▸ TASK STATEMENT
Scan the records below for the line containing "return [(x, CY + y, CZ" and the line containing "reach = off". Copy both, plus every line between, exactly.

──────── GIVEN DATA ────────

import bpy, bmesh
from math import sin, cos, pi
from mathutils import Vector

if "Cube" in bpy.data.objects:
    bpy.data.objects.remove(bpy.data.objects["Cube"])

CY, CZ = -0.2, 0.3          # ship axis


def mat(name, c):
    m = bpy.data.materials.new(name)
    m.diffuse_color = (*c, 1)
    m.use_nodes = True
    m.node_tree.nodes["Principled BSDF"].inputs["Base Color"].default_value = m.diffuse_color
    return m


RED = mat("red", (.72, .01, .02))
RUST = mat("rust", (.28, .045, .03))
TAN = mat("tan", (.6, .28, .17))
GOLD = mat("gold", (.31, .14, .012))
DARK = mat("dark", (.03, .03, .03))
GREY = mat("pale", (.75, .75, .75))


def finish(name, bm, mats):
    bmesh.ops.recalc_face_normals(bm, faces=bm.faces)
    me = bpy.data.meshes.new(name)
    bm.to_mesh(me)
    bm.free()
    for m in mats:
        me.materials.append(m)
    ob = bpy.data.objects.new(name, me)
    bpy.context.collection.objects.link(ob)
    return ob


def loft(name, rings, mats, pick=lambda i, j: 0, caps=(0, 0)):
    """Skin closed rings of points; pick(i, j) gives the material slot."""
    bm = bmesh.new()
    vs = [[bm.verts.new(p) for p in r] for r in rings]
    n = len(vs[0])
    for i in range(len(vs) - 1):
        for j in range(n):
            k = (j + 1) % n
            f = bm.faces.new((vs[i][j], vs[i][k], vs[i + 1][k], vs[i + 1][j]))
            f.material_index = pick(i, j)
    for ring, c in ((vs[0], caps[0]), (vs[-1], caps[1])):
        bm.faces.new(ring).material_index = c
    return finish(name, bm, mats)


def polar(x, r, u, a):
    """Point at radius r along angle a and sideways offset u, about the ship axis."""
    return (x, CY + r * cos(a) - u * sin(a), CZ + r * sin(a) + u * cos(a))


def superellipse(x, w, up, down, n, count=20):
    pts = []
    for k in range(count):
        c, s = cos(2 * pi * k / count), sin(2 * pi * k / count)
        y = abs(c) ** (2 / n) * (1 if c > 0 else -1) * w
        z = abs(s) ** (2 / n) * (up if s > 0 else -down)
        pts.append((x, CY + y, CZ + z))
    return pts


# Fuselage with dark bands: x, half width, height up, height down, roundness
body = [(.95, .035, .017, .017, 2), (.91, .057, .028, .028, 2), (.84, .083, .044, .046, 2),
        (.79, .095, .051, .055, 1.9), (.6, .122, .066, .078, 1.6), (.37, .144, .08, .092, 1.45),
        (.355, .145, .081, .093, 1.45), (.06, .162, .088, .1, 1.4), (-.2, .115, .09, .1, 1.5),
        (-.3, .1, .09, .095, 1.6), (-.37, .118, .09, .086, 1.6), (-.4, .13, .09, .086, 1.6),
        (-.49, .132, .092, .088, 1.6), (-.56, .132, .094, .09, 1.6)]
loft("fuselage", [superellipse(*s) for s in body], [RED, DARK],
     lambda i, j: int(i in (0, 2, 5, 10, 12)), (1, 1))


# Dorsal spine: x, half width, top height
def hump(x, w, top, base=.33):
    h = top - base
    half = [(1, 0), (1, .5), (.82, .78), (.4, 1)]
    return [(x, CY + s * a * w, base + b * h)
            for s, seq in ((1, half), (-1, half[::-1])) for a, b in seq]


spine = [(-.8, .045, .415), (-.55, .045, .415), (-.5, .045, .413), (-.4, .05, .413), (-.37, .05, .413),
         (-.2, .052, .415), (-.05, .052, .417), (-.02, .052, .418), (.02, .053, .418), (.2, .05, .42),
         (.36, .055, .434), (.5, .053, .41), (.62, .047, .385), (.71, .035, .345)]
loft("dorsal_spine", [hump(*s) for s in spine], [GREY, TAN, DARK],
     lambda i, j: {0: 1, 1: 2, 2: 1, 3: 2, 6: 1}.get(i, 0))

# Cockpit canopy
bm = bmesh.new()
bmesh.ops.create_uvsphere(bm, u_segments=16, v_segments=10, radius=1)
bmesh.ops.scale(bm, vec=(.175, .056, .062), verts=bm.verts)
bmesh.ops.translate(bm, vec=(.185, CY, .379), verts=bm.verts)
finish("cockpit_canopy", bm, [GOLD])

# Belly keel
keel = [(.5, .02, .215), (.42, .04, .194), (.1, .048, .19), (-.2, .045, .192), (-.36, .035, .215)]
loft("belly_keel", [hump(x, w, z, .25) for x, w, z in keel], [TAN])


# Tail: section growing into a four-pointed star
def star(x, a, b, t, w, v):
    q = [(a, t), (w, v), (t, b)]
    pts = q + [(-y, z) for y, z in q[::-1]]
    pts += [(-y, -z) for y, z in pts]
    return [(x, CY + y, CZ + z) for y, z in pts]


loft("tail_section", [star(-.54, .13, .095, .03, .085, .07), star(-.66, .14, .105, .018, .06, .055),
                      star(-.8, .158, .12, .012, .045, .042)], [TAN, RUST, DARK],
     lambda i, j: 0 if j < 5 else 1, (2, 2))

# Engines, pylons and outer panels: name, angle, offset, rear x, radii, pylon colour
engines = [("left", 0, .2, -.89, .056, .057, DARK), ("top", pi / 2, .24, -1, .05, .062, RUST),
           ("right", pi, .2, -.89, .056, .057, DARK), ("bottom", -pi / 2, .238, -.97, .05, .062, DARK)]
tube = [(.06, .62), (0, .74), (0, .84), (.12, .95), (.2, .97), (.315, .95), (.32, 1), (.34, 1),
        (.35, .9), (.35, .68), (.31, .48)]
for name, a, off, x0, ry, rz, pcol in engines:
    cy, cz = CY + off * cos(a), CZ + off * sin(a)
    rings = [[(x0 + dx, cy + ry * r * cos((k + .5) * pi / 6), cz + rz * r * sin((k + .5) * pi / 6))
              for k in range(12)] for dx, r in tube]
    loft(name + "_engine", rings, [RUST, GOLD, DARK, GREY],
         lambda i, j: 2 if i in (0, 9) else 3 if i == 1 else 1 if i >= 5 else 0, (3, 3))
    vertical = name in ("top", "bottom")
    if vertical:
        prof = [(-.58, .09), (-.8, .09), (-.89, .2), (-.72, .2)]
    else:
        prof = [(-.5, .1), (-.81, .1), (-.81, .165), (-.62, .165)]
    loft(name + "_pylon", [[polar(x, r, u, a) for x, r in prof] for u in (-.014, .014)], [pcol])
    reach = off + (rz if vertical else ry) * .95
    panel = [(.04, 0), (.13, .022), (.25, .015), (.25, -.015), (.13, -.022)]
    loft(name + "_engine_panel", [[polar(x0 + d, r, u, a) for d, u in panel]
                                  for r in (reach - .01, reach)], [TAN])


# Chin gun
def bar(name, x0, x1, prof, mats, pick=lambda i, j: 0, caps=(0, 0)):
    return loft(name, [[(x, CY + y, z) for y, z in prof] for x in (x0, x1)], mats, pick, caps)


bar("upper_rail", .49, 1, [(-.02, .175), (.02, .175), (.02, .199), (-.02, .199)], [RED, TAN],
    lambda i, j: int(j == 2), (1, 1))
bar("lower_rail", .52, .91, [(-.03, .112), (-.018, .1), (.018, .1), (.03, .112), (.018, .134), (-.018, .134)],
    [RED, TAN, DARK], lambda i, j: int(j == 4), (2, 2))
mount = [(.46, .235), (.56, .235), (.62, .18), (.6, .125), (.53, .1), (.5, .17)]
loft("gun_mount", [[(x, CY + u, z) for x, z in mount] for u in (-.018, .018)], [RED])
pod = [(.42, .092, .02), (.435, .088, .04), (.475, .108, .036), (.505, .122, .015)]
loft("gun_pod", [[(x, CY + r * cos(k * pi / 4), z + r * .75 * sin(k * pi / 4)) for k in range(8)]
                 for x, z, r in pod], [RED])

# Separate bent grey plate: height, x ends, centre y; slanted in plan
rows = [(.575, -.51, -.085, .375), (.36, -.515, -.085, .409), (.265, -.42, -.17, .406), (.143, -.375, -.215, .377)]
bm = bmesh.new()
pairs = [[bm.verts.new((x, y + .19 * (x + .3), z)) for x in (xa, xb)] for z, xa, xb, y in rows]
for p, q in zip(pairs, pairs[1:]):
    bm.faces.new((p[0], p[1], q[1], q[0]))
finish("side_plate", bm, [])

────────

▸ PROBLEM SOLUTION
    return [(x, CY + y, CZ + z) for y, z in pts]


loft("tail_section", [star(-.54, .13, .095, .03, .085, .07), star(-.66, .14, .105, .018, .06, .055),
                      star(-.8, .158, .12, .012, .045, .042)], [TAN, RUST, DARK],
     lambda i, j: 0 if j < 5 else 1, (2, 2))

# Engines, pylons and outer panels: name, angle, offset, rear x, radii, pylon colour
engines = [("left", 0, .2, -.89, .056, .057, DARK), ("top", pi / 2, .24, -1, .05, .062, RUST),
           ("right", pi, .2, -.89, .056, .057, DARK), ("bottom", -pi / 2, .238, -.97, .05, .062, DARK)]
tube = [(.06, .62), (0, .74), (0, .84), (.12, .95), (.2, .97), (.315, .95), (.32, 1), (.34, 1),
        (.35, .9), (.35, .68), (.31, .48)]
for name, a, off, x0, ry, rz, pcol in engines:
    cy, cz = CY + off * cos(a), CZ + off * sin(a)
    rings = [[(x0 + dx, cy + ry * r * cos((k + .5) * pi / 6), cz + rz * r * sin((k + .5) * pi / 6))
              for k in range(12)] for dx, r in tube]
    loft(name + "_engine", rings, [RUST, GOLD, DARK, GREY],
         lambda i, j: 2 if i in (0, 9) else 3 if i == 1 else 1 if i >= 5 else 0, (3, 3))
    vertical = name in ("top", "bottom")
    if vertical:
        prof = [(-.58, .09), (-.8, .09), (-.89, .2), (-.72, .2)]
    else:
        prof = [(-.5, .1), (-.81, .1), (-.81, .165), (-.62, .165)]
    loft(name + "_pylon", [[polar(x, r, u, a) for x, r in prof] for u in (-.014, .014)], [pcol])
    reach = off + (rz if vertical else ry) * .95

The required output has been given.